Carry none of the pictures over; write out the complete data exactly.

:: Dataset excerpts

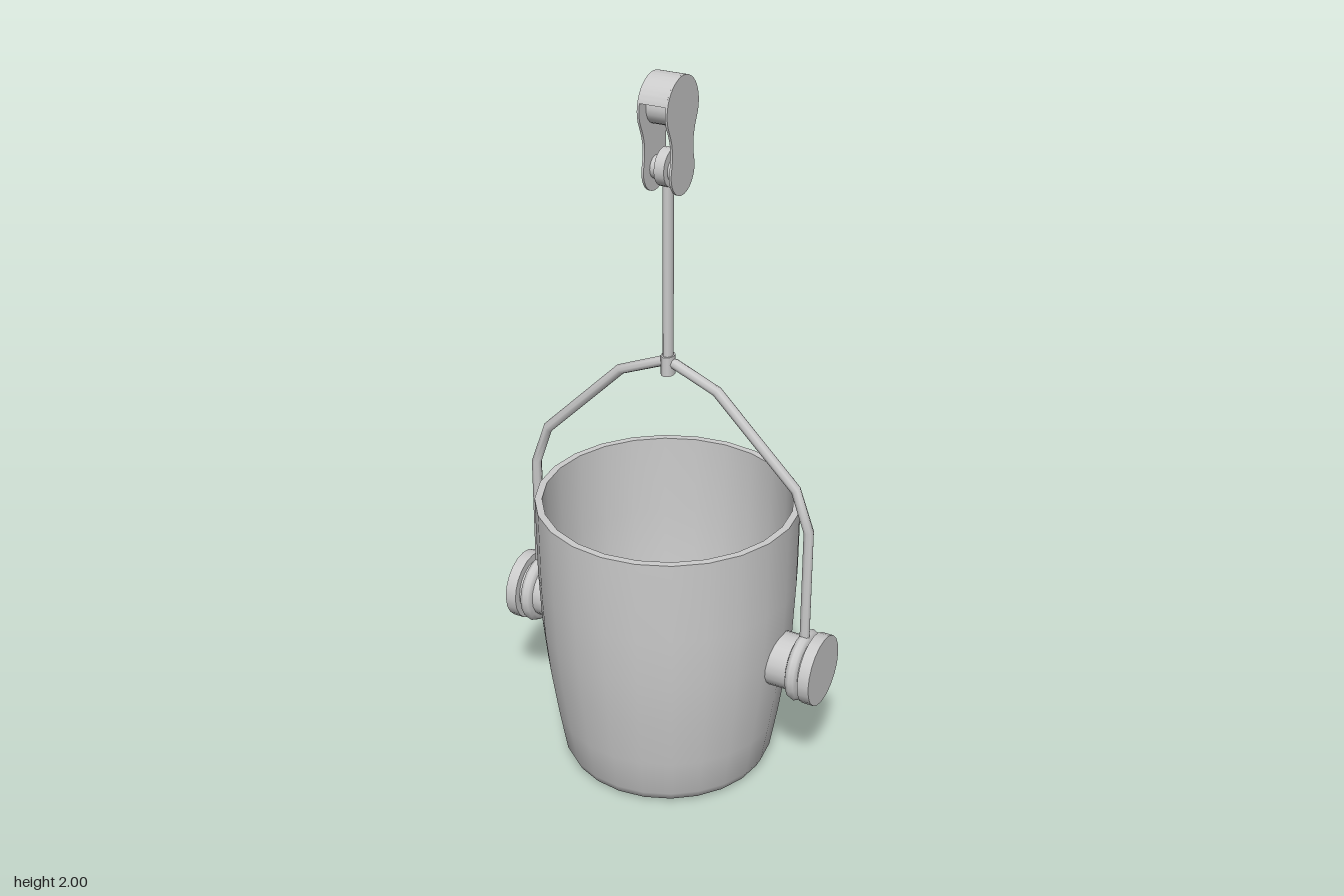
import * as THREE from 'three';
import { toCreasedNormals } from 'three/addons/utils/BufferGeometryUtils.js';

const material = new THREE.MeshStandardMaterial({ color: 0xcccccc });

function add(parent, name, geometry, x = 0, y = 0, z = 0) {
  const mesh = new THREE.Mesh(geometry, material);
  mesh.name = name;
  mesh.position.set(x, y, z);
  parent.add(mesh);
  return mesh;
}

const points = (list) => list.map(([x, y]) => new THREE.Vector2(x, y));
const creased = (geometry, angle = 0.7) => toCreasedNormals(geometry, angle);

// Cylinder lying along x
const axle = (radius, length, sides = 20) =>
  new THREE.CylinderGeometry(radius, radius, length, sides).rotateZ(Math.PI / 2);

// Side-view outline (z, y) extruded along x and centred
function sidePiece(shape, width) {
  const geometry = new THREE.ExtrudeGeometry(shape, { depth: width, bevelEnabled: false, curveSegments: 12 });
  return creased(geometry.translate(0, 0, -width / 2).rotateY(-Math.PI / 2), 0.6);
}

// Bent rod whose rings sit exactly on the given corners
class BentPath extends THREE.Curve {
  constructor(corners) {
    super();
    this.corners = corners;
  }
  getPoint(t, target = new THREE.Vector3()) {
    const f = t * (this.corners.length - 1);
    const i = Math.min(Math.floor(f), this.corners.length - 2);
    return target.lerpVectors(this.corners[i], this.corners[i + 1], f - i);
  }
  getPointAt(u, target) { return this.getPoint(u, target); }
  getTangentAt(u, target) { return this.getTangent(u, target); }
}

export function createModel() {
  const model = new THREE.Group();
  model.name = 'hangingBucket';

  // Bucket: outer wall, flat rim, inner wall and floor
  add(model, 'bucket', creased(new THREE.LatheGeometry(points([
    [0, 0], [0.27, 0], [0.288, 0.01], [0.3, 0.035], [0.32, 0.15], [0.342, 0.3], [0.355, 0.43],
    [0.362, 0.58], [0.364, 0.815], [0.344, 0.815], [0.342, 0.58], [0.324, 0.3],
    [0.281, 0.035], [0, 0.035],
  ]), 24)));

  // Pivots on both sides: hub, handle eye and end cap
  for (const side of [1, -1]) {
    const pivot = new THREE.Group();
    pivot.name = side > 0 ? 'leftPivot' : 'rightPivot';
    pivot.position.y = 0.4;
    model.add(pivot);
    add(pivot, 'hub', axle(0.078, 0.11), side * 0.395);
    add(pivot, 'cap', axle(0.1, 0.033), side * 0.464);
    const eye = new THREE.LatheGeometry(points([
      [0, -0.017], [0.085, -0.017], [0.096, -0.012], [0.101, 0], [0.096, 0.012], [0.085, 0.017], [0, 0.017],
    ]), 20).rotateZ(Math.PI / 2);
    add(pivot, 'handleEye', creased(eye, 0.9), side * 0.421);
  }

  // Handle bail, mirrored from one half
  const half = [[0.421, 0.46], [0.421, 0.82], [0.38, 0.935], [0.145, 1.168], [0.02, 1.22]];
  const corners = [...half, ...half.slice().reverse().map(([x, y]) => [-x, y])]
    .map(([x, y]) => new THREE.Vector3(x, y, 0));
  add(model, 'handle', new THREE.TubeGeometry(new BentPath(corners), corners.length - 1, 0.0145, 8));

  // Hanger rod with a knuckle below and an eye above
  add(model, 'hangerRod', new THREE.CylinderGeometry(1, 1, 0.53, 12).scale(0.0135, 1, 0.018), 0, 1.465);
  add(model, 'hangerKnuckle', new THREE.CylinderGeometry(0.02, 0.02, 0.055, 12).scale(0.9, 1, 1.2), 0, 1.215);
  add(model, 'hangerEye', axle(0.05, 0.028), 0, 1.76);

  // Pulley block: two cheek plates, top cover, roller and pin
  const block = new THREE.Group();
  block.name = 'pulleyBlock';
  model.add(block);
  const top = 1.917, bottom = 1.755, big = 0.083, small = 0.062;
  const cheek = new THREE.Shape();
  cheek.absarc(0, top, big, -0.5, Math.PI + 0.5, false);
  cheek.bezierCurveTo(-0.055, 1.84, -0.05, 1.815, -small * Math.cos(0.25), bottom + small * Math.sin(0.25));
  cheek.absarc(0, bottom, small, Math.PI - 0.25, Math.PI * 2 + 0.25, false);
  cheek.bezierCurveTo(0.05, 1.815, 0.055, 1.84, big * Math.cos(0.5), top - big * Math.sin(0.5));
  for (const side of [1, -1]) add(block, 'cheekPlate', sidePiece(cheek, 0.006), side * 0.039);

  const cover = new THREE.Shape();
  cover.absarc(0, top, big, 0.27, 2.14, false);
  cover.absarc(0, top, big - 0.008, 2.14, 0.27, true);
  add(block, 'topCover', sidePiece(cover, 0.076));
  add(block, 'roller', axle(0.048, 0.076), 0, top);
  add(block, 'pin', axle(0.03, 0.076), 0, bottom);

  return model;
}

::::

### [Response to the task]
import * as THREE from 'three';
import { toCreasedNormals } from 'three/addons/utils/BufferGeometryUtils.js';

const material = new THREE.MeshStandardMaterial({ color: 0xcccccc });

function add(parent, name, geometry, x = 0, y = 0, z = 0) {
  const mesh = new THREE.Mesh(geometry, material);
  mesh.name = name;
  mesh.position.set(x, y, z);
  parent.add(mesh);
  return mesh;
}

const points = (list) => list.map(([x, y]) => new THREE.Vector2(x, y));
const creased = (geometry, angle = 0.7) => toCreasedNormals(geometry, angle);

// Cylinder lying along x
const axle = (radius, length, sides = 20) =>
  new THREE.CylinderGeometry(radius, radius, length, sides).rotateZ(Math.PI / 2);

// Side-view outline (z, y) extruded along x and centred
function sidePiece(shape, width) {
  const geometry = new THREE.ExtrudeGeometry(shape, { depth: width, bevelEnabled: false, curveSegments: 12 });
  return creased(geometry.translate(0, 0, -width / 2).rotateY(-Math.PI / 2), 0.6);
}

// Bent rod whose rings sit exactly on the given corners
class BentPath extends THREE.Curve {
  constructor(corners) {
    super();
    this.corners = corners;
  }
  getPoint(t, target = new THREE.Vector3()) {
    const f = t * (this.corners.length - 1);
    const i = Math.min(Math.floor(f), this.corners.length - 2);
    return target.lerpVectors(this.corners[i], this.corners[i + 1], f - i);
  }
  getPointAt(u, target) { return this.getPoint(u, target); }
  getTangentAt(u, target) { return this.getTangent(u, target); }
}

export function createModel() {
  const model = new THREE.Group();
  model.name = 'hangingBucket';

  // Bucket: outer wall, flat rim, inner wall and floor
  add(model, 'bucket', creased(new THREE.LatheGeometry(points([
    [0, 0], [0.27, 0], [0.288, 0.01], [0.3, 0.035], [0.32, 0.15], [0.342, 0.3], [0.355, 0.43],
    [0.362, 0.58], [0.364, 0.815], [0.344, 0.815], [0.342, 0.58], [0.324, 0.3],
    [0.281, 0.035], [0, 0.035],
  ]), 24)));

  // Pivots on both sides: hub, handle eye and end cap
  for (const side of [1, -1]) {
    const pivot = new THREE.Group();
    pivot.name = side > 0 ? 'leftPivot' : 'rightPivot';
    pivot.position.y = 0.4;
    model.add(pivot);
    add(pivot, 'hub', axle(0.078, 0.11), side * 0.395);
    add(pivot, 'cap', axle(0.1, 0.033), side * 0.464);
    const eye = new THREE.LatheGeometry(points([
      [0, -0.017], [0.085, -0.017], [0.096, -0.012], [0.101, 0], [0.096, 0.012], [0.085, 0.017], [0, 0.017],
    ]), 20).rotateZ(Math.PI / 2);
    add(pivot, 'handleEye', creased(eye, 0.9), side * 0.421);
  }

  // Handle bail, mirrored from one half
  const half = [[0.421, 0.46], [0.421, 0.82], [0.38, 0.935], [0.145, 1.168], [0.02, 1.22]];
  const corners = [...half, ...half.slice().reverse().map(([x, y]) => [-x, y])]
    .map(([x, y]) => new THREE.Vector3(x, y, 0));
  add(model, 'handle', new THREE.TubeGeometry(new BentPath(corners), corners.length - 1, 0.0145, 8));

  // Hanger rod with a knuckle below and an eye above
  add(model, 'hangerRod', new THREE.CylinderGeometry(1, 1, 0.53, 12).scale(0.0135, 1, 0.018), 0, 1.465);
  add(model, 'hangerKnuckle', new THREE.CylinderGeometry(0.02, 0.02, 0.055, 12).scale(0.9, 1, 1.2), 0, 1.215);
  add(model, 'hangerEye', axle(0.05, 0.028), 0, 1.76);

  // Pulley block: two cheek plates, top cover, roller and pin
  const block = new THREE.Group();
  block.name = 'pulleyBlock';
  model.add(block);
  const top = 1.917, bottom = 1.755, big = 0.083, small = 0.062;
  const cheek = new THREE.Shape();
  cheek.absarc(0, top, big, -0.5, Math.PI + 0.5, false);
  cheek.bezierCurveTo(-0.055, 1.84, -0.05, 1.815, -small * Math.cos(0.25), bottom + small * Math.sin(0.25));
  cheek.absarc(0, bottom, small, Math.PI - 0.25, Math.PI * 2 + 0.25, false);
  cheek.bezierCurveTo(0.05, 1.815, 0.055, 1.84, big * Math.cos(0.5), top - big * Math.sin(0.5));
  for (const side of [1, -1]) add(block, 'cheekPlate', sidePiece(cheek, 0.006), side * 0.039);

  const cover = new THREE.Shape();
  cover.absarc(0, top, big, 0.27, 2.14, false);
  cover.absarc(0, top, big - 0.008, 2.14, 0.27, true);
  add(block, 'topCover', sidePiece(cover, 0.076));
  add(block, 'roller', axle(0.048, 0.076), 0, top);
  add(block, 'pin', axle(0.03, 0.076), 0, bottom);

  return model;
}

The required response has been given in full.